In the records below, tally the lines that contain the word "True" and give only that number.

Records excerpted from a collection
+--

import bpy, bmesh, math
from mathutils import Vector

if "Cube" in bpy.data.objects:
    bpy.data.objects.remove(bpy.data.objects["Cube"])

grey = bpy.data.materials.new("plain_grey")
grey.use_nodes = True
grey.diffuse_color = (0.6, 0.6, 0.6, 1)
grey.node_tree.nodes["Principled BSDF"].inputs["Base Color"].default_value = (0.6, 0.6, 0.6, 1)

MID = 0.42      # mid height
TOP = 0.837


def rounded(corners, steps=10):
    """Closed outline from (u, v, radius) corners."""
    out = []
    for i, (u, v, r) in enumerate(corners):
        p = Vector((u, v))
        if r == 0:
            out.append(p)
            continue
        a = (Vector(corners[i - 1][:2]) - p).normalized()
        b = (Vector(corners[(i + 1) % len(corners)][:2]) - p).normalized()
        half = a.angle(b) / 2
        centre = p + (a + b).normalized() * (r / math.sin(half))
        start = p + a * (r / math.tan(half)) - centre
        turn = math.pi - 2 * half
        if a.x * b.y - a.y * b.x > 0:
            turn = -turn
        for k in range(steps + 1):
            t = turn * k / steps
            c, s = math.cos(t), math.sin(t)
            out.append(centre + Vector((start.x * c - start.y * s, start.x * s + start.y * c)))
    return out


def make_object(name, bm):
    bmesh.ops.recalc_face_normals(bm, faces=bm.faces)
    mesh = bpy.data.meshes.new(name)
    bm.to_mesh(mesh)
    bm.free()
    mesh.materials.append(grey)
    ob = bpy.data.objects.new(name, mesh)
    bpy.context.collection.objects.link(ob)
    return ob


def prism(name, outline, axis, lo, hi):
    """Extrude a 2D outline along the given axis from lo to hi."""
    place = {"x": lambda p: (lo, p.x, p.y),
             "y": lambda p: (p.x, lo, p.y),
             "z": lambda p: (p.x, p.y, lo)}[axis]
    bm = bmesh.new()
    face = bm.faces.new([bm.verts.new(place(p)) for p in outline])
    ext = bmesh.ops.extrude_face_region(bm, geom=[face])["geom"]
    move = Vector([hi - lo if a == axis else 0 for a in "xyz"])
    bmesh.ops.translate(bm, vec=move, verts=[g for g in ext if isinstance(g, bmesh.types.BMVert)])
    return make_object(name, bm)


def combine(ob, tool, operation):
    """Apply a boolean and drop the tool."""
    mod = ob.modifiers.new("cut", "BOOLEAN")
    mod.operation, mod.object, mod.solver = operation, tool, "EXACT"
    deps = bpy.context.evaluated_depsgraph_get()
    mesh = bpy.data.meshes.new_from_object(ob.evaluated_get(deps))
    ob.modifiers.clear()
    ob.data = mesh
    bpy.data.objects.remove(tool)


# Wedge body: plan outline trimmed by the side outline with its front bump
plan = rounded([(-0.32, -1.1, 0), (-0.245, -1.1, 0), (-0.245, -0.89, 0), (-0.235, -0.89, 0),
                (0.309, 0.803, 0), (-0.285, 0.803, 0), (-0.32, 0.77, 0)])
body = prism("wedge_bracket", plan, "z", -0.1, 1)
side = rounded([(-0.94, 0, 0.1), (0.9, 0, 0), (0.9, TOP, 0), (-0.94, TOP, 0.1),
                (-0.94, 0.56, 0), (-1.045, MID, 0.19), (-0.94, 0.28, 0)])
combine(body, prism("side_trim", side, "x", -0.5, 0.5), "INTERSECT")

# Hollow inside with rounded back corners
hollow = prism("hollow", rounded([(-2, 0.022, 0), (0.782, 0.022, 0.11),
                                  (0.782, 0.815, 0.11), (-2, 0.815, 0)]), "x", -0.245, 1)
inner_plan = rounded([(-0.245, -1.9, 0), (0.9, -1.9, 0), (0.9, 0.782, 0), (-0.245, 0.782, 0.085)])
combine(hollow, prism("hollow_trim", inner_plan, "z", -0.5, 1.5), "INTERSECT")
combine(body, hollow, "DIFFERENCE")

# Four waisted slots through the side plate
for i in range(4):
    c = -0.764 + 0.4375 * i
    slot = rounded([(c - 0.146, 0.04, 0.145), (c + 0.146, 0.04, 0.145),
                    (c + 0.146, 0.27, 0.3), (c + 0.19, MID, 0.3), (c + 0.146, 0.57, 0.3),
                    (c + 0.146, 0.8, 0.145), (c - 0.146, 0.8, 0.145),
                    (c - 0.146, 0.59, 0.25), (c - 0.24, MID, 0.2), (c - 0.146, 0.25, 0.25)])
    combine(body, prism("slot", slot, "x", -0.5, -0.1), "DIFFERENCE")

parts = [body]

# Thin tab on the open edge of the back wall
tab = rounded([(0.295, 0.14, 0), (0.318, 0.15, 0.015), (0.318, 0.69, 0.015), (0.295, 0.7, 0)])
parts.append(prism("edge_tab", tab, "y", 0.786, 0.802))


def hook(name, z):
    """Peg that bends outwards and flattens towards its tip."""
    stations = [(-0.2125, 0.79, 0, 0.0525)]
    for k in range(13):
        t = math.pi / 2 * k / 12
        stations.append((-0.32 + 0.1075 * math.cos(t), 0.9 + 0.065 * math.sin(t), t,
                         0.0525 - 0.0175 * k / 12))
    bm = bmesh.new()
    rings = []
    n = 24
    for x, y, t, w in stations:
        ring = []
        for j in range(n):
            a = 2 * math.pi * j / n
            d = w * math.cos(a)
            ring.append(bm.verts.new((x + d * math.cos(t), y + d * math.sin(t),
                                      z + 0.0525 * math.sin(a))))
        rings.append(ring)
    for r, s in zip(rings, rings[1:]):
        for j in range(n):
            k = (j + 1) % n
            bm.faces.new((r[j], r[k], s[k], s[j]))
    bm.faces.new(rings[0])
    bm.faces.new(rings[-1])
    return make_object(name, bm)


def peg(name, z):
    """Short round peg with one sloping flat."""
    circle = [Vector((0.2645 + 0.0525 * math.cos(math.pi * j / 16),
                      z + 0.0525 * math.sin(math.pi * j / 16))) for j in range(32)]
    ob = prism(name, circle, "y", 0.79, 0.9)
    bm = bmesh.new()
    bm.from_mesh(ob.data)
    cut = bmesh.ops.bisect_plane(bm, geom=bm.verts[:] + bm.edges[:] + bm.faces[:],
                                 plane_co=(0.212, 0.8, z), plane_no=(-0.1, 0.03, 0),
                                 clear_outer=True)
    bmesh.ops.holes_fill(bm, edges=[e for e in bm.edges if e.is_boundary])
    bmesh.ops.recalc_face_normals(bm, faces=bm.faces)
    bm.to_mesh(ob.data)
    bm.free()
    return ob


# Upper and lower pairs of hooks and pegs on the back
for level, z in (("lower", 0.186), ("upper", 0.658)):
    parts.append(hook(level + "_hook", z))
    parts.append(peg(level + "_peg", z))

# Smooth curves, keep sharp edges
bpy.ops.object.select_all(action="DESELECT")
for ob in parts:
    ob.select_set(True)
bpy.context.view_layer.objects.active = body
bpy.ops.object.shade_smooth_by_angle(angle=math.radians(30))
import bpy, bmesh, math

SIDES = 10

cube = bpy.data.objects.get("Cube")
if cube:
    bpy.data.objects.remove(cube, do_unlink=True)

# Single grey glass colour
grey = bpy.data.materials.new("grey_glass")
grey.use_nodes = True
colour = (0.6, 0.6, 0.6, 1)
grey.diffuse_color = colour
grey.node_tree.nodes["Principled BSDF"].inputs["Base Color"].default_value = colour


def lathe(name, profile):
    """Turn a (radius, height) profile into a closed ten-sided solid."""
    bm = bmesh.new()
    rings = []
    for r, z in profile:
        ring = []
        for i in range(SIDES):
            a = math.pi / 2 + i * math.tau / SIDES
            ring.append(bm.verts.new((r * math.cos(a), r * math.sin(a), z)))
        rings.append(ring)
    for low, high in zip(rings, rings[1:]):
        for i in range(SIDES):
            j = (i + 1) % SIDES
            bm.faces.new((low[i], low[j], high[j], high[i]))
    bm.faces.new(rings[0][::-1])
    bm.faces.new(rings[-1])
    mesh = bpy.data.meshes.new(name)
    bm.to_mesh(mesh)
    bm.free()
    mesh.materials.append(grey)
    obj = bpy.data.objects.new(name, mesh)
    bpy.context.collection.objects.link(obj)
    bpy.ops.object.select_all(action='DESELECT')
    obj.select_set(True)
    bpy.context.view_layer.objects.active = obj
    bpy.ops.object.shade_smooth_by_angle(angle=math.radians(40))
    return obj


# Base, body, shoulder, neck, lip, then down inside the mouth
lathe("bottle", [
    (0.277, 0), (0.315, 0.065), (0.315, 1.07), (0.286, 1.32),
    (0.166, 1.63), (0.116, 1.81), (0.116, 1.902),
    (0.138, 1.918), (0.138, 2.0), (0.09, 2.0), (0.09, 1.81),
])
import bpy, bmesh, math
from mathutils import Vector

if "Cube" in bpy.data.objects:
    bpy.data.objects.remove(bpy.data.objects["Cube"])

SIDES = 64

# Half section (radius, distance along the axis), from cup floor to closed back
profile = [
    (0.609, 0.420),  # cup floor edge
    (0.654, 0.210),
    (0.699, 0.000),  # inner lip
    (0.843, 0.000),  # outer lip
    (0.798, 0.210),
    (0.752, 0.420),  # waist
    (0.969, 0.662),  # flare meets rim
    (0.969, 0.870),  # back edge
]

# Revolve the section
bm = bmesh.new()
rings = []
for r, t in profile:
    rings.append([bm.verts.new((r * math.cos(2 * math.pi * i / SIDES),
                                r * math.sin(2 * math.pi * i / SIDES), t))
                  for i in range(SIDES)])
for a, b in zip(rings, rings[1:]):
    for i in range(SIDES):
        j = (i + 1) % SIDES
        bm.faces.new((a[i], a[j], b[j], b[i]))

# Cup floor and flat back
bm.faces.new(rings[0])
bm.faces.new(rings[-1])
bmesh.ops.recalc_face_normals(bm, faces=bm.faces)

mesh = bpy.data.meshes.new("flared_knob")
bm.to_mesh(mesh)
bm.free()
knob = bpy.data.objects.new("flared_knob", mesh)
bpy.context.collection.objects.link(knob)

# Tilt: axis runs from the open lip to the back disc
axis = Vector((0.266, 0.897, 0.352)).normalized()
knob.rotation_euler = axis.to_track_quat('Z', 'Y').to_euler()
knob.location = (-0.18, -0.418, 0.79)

+--

Your response: 6